-- PROVIDED MATERIAL follows --

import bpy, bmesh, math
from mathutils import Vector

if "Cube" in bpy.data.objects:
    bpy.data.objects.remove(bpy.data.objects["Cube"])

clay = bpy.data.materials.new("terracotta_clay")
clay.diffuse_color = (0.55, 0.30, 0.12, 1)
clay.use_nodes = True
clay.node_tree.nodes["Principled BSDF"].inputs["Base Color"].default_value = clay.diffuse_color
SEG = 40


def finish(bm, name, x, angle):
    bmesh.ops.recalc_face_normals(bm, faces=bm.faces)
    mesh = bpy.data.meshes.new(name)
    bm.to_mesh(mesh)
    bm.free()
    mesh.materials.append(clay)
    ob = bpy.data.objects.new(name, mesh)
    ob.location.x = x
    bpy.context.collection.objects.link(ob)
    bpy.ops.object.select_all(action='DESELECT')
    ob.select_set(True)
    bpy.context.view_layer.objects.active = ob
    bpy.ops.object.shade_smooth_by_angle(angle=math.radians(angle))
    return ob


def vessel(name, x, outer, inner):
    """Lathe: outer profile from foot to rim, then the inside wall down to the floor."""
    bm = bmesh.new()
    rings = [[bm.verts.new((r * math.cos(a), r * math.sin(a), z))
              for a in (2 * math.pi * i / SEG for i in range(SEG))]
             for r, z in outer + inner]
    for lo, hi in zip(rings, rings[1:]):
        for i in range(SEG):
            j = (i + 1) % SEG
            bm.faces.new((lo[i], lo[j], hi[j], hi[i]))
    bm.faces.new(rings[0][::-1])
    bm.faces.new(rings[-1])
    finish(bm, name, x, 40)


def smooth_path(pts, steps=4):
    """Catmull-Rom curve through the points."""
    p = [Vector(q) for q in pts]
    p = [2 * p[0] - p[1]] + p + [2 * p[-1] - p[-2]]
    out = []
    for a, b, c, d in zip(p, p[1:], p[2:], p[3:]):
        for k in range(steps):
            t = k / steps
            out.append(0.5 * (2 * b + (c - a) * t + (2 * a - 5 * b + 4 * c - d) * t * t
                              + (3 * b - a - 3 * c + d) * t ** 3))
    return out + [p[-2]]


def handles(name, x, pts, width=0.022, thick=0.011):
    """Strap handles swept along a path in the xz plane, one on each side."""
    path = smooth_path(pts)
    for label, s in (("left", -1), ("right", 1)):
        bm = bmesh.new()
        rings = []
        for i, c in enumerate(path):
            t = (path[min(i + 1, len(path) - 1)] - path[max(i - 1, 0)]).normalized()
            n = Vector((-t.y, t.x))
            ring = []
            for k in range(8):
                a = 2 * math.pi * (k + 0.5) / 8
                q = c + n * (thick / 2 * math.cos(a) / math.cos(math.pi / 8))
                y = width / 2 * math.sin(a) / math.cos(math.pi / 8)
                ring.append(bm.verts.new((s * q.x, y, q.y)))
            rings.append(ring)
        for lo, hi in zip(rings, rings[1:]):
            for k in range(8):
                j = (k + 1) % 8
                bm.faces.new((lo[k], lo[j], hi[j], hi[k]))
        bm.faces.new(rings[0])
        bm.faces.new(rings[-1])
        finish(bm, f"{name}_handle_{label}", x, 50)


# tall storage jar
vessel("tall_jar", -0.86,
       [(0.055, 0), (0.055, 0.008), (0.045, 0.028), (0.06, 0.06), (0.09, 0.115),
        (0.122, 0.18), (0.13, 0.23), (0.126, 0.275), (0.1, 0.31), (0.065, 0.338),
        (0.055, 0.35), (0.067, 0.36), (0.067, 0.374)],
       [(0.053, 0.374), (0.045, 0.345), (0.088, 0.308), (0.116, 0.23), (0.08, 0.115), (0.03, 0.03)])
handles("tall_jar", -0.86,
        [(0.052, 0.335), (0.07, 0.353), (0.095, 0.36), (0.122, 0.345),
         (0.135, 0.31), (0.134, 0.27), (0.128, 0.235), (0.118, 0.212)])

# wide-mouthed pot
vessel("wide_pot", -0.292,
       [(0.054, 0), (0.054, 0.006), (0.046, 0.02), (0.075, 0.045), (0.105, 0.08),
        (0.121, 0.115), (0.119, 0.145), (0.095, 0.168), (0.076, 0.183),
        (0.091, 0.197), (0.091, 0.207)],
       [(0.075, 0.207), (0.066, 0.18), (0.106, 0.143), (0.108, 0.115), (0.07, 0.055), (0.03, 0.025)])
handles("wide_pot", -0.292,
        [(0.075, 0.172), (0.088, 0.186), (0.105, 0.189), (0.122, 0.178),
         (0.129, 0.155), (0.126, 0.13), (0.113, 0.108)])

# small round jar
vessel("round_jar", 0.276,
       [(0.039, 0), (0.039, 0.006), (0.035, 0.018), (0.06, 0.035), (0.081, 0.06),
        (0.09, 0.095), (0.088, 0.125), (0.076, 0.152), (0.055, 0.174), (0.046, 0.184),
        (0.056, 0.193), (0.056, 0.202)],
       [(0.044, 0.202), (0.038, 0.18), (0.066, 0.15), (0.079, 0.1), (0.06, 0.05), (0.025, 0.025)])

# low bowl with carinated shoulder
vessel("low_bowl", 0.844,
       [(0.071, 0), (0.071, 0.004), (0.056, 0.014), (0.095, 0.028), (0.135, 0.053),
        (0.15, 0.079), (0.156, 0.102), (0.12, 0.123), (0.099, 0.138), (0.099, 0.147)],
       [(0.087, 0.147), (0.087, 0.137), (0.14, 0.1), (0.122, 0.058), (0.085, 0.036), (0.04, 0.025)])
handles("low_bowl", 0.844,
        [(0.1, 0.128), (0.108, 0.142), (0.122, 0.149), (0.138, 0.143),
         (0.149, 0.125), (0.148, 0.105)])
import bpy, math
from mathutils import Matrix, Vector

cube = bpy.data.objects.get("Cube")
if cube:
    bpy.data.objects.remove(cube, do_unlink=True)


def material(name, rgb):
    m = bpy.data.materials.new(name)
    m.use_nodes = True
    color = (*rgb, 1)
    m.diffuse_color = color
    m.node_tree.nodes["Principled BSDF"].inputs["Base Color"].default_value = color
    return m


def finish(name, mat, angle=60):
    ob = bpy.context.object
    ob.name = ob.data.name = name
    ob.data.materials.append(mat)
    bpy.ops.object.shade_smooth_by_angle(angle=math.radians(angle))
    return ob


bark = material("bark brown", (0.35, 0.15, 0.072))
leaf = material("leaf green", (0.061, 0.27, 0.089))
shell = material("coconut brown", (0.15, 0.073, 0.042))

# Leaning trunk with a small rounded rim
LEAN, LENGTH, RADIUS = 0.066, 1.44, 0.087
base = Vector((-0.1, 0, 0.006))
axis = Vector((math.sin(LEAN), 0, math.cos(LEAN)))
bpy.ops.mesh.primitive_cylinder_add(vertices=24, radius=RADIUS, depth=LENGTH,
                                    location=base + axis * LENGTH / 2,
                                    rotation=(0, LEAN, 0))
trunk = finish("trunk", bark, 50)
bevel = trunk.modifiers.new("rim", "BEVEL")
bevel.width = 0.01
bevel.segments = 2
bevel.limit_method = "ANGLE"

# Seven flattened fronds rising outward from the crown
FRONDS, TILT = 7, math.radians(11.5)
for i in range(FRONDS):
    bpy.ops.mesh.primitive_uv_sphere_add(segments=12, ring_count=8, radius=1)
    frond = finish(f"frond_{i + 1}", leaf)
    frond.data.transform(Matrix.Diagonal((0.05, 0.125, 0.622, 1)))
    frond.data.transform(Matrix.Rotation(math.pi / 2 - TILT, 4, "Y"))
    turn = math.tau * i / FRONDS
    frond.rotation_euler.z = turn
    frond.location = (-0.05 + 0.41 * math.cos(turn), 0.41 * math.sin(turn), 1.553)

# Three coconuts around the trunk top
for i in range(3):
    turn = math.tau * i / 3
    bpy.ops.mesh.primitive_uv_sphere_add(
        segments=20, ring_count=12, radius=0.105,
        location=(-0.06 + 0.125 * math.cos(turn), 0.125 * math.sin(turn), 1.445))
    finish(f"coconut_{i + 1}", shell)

-- PROVIDED MATERIAL concluded --

TASK TO CARRY OUT: All lines above from the line with "# Seven flattened" through the line with "frond.data.transform(Matrix.Diagonal((0.05, 0.125, 0.622, 1)))", both included, are to be set down exactly, with nothing else.

ANSWER BELOW:
# Seven flattened fronds rising outward from the crown
FRONDS, TILT = 7, math.radians(11.5)
for i in range(FRONDS):
    bpy.ops.mesh.primitive_uv_sphere_add(segments=12, ring_count=8, radius=1)
    frond = finish(f"frond_{i + 1}", leaf)
    frond.data.transform(Matrix.Diagonal((0.05, 0.125, 0.622, 1)))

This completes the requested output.